[Stored data entries]
────────
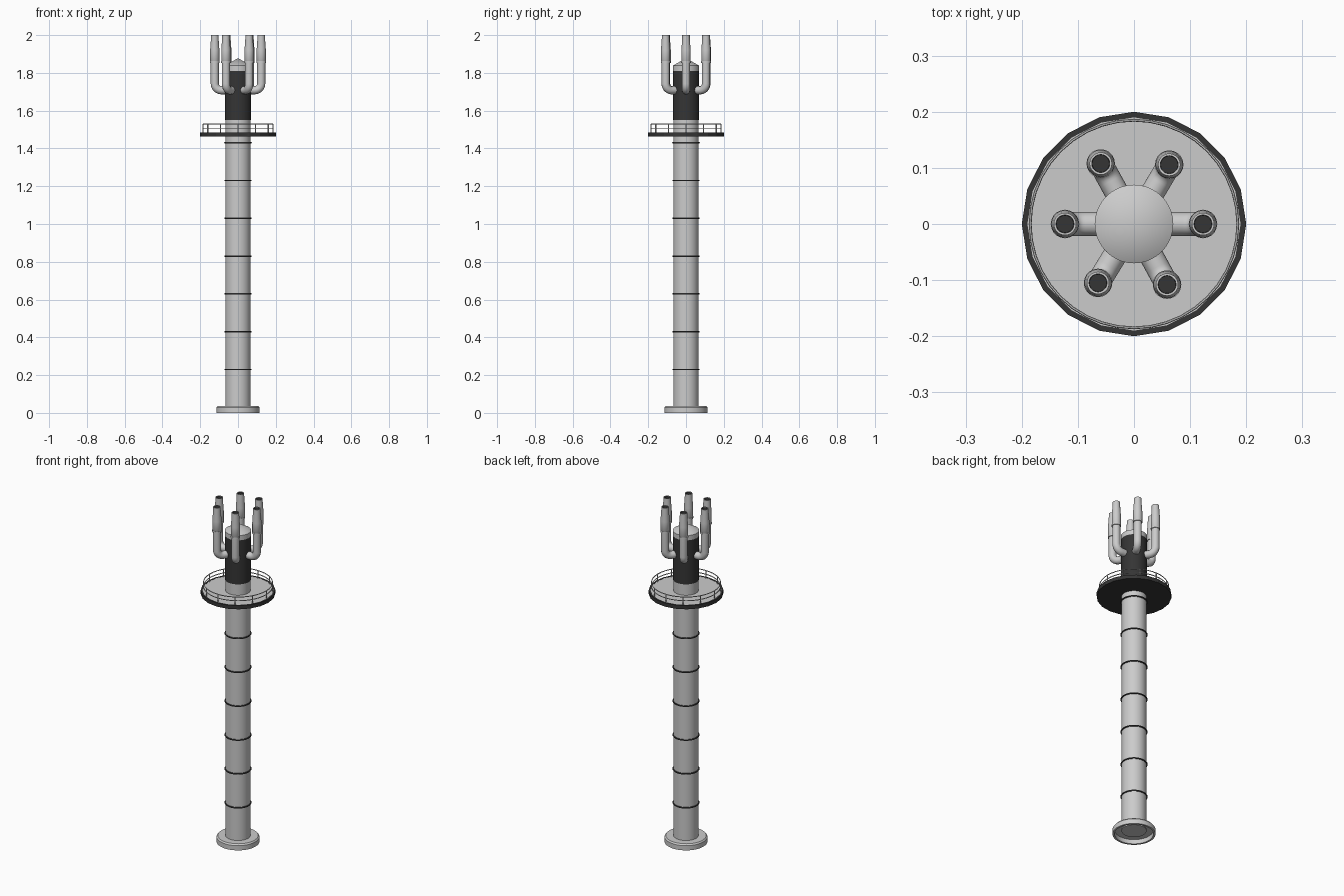
import bpy, math

if "Cube" in bpy.data.objects:
    bpy.data.objects.remove(bpy.data.objects["Cube"])


def material(name, v):
    m = bpy.data.materials.new(name)
    m.diffuse_color = (v, v, v, 1)
    m.use_nodes = True
    m.node_tree.nodes["Principled BSDF"].inputs["Base Color"].default_value = m.diffuse_color
    return m


DARK = material("dark_metal", 0.035)


def finish(ob, mat=None, smooth=True):
    if mat:
        ob.data.materials.append(mat)
    if smooth:
        bpy.ops.object.select_all(action='DESELECT')
        ob.select_set(True)
        bpy.context.view_layer.objects.active = ob
        bpy.ops.object.shade_smooth_by_angle(angle=math.radians(35))
    return ob


def lathe(name, profile, n=32, mat=None, at=(0, 0, 0), smooth=True, closed=False):
    """Spin (radius, z) points about z; radius 0 makes a pole."""
    verts, rings, faces = [], [], []
    for r, z in profile:
        k = 1 if r == 0 else n
        rings.append([len(verts) + i for i in range(k)])
        verts += [(r * math.cos(math.tau * i / n), r * math.sin(math.tau * i / n), z) for i in range(k)]
    pairs = list(zip(rings, rings[1:]))
    if closed:
        pairs.append((rings[-1], rings[0]))
    for a, b in pairs:
        for i in range(n):
            j = (i + 1) % n
            f = [a[i % len(a)], a[j % len(a)], b[j % len(b)], b[i % len(b)]]
            faces.append(list(dict.fromkeys(f)))
    me = bpy.data.meshes.new(name)
    me.from_pydata(verts, [], faces)
    ob = bpy.data.objects.new(name, me)
    bpy.context.collection.objects.link(ob)
    ob.location = at
    return finish(ob, mat, smooth)


def ring(name, r, z, t, mat=None, n=40):
    prof = [(r + t * math.cos(a), z + t * math.sin(a)) for a in [math.tau * i / 6 for i in range(6)]]
    return lathe(name, prof, n, mat, closed=True)


def pipe(name, pts, r):
    cu = bpy.data.curves.new(name, 'CURVE')
    cu.dimensions = '3D'
    cu.bevel_depth = r
    cu.bevel_resolution = 4
    sp = cu.splines.new('POLY')
    sp.points.add(len(pts) - 1)
    for p, co in zip(sp.points, pts):
        p.co = (*co, 1)
    tmp = bpy.data.objects.new(name, cu)
    bpy.context.collection.objects.link(tmp)
    bpy.ops.object.select_all(action='DESELECT')
    tmp.select_set(True)
    bpy.context.view_layer.objects.active = tmp
    bpy.ops.object.convert(target='MESH')
    return finish(bpy.context.object)


# Base flange (open underneath) and shaft with weld bands
lathe("base_flange", [(0.104, 0), (0.115, 0), (0.115, 0.028), (0.108, 0.036), (0.066, 0.036),
                      (0.066, 0.026), (0.104, 0.026)], 40, closed=True)
lathe("shaft", [(0, 0.02), (0.067, 0.02), (0.067, 1.56), (0, 1.56)], 40)
for i in range(7):
    ring("shaft_band", 0.069, 0.23 + 0.2 * i, 0.004, DARK)

# Twenty-sided service platform with deck
lathe("platform", [(0, 1.463), (0.2, 1.463), (0.2, 1.485), (0.19, 1.485), (0.19, 1.48), (0, 1.48)],
      20, DARK, smooth=False)
lathe("platform_deck", [(0.191, 1.481), (0.191, 1.484), (0, 1.484)], 20, smooth=False)

# Guard rail
for z in (1.507, 1.529):
    ring("guard_rail", 0.185, z, 0.0025)
for i in range(12):
    a = math.tau * i / 12
    lathe("rail_post", [(0, 1.48), (0.003, 1.48), (0.003, 1.53), (0, 1.53)], 8,
          at=(0.185 * math.cos(a), 0.185 * math.sin(a), 0))

# Dark drum and conical cap
lathe("drum", [(0, 1.55), (0.07, 1.55), (0.07, 1.81), (0, 1.81)], 40, DARK)
lathe("drum_cap", [(0.07, 1.81), (0.07, 1.838), (0, 1.878)], 40)

# Six elbow pipes with tapered open outlets
for a in [math.radians(d) for d in (0, 59.3, 118.8, 180, 238.6, 298.6)]:
    c, s = math.cos(a), math.sin(a)
    path = [(0.05, 1.708)]
    for k in range(9):
        t = math.radians(90 * k / 8)
        path.append((0.088 + 0.035 * math.sin(t), 1.743 - 0.035 * math.cos(t)))
    path.append((0.123, 1.87))
    pipe("elbow_pipe", [(r * c, r * s, z) for r, z in path], 0.0215)
    at = (0.123 * c, 0.123 * s, 0)
    lathe("outlet", [(0.021, 1.855), (0.0245, 1.86), (0.0245, 1.92), (0.02, 1.985), (0.02, 2.0),
                     (0.016, 2.0), (0.016, 1.97)], 20, at=at)
    lathe("outlet_bore", [(0.016, 1.998), (0.0155, 1.985), (0, 1.985)], 20, DARK, at)
    lathe("pipe_collar", [(0.021, 1.853), (0.0255, 1.853), (0.0255, 1.862), (0.021, 1.862)], 20, at=at, closed=True)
────────
Set aside each line above that includes the string "math" and report it.

import bpy, math
        bpy.ops.object.shade_smooth_by_angle(angle=math.radians(35))
        verts += [(r * math.cos(math.tau * i / n), r * math.sin(math.tau * i / n), z) for i in range(k)]
    prof = [(r + t * math.cos(a), z + t * math.sin(a)) for a in [math.tau * i / 6 for i in range(6)]]
    a = math.tau * i / 12
          at=(0.185 * math.cos(a), 0.185 * math.sin(a), 0))
for a in [math.radians(d) for d in (0, 59.3, 118.8, 180, 238.6, 298.6)]:
    c, s = math.cos(a), math.sin(a)
        t = math.radians(90 * k / 8)
        path.append((0.088 + 0.035 * math.sin(t), 1.743 - 0.035 * math.cos(t)))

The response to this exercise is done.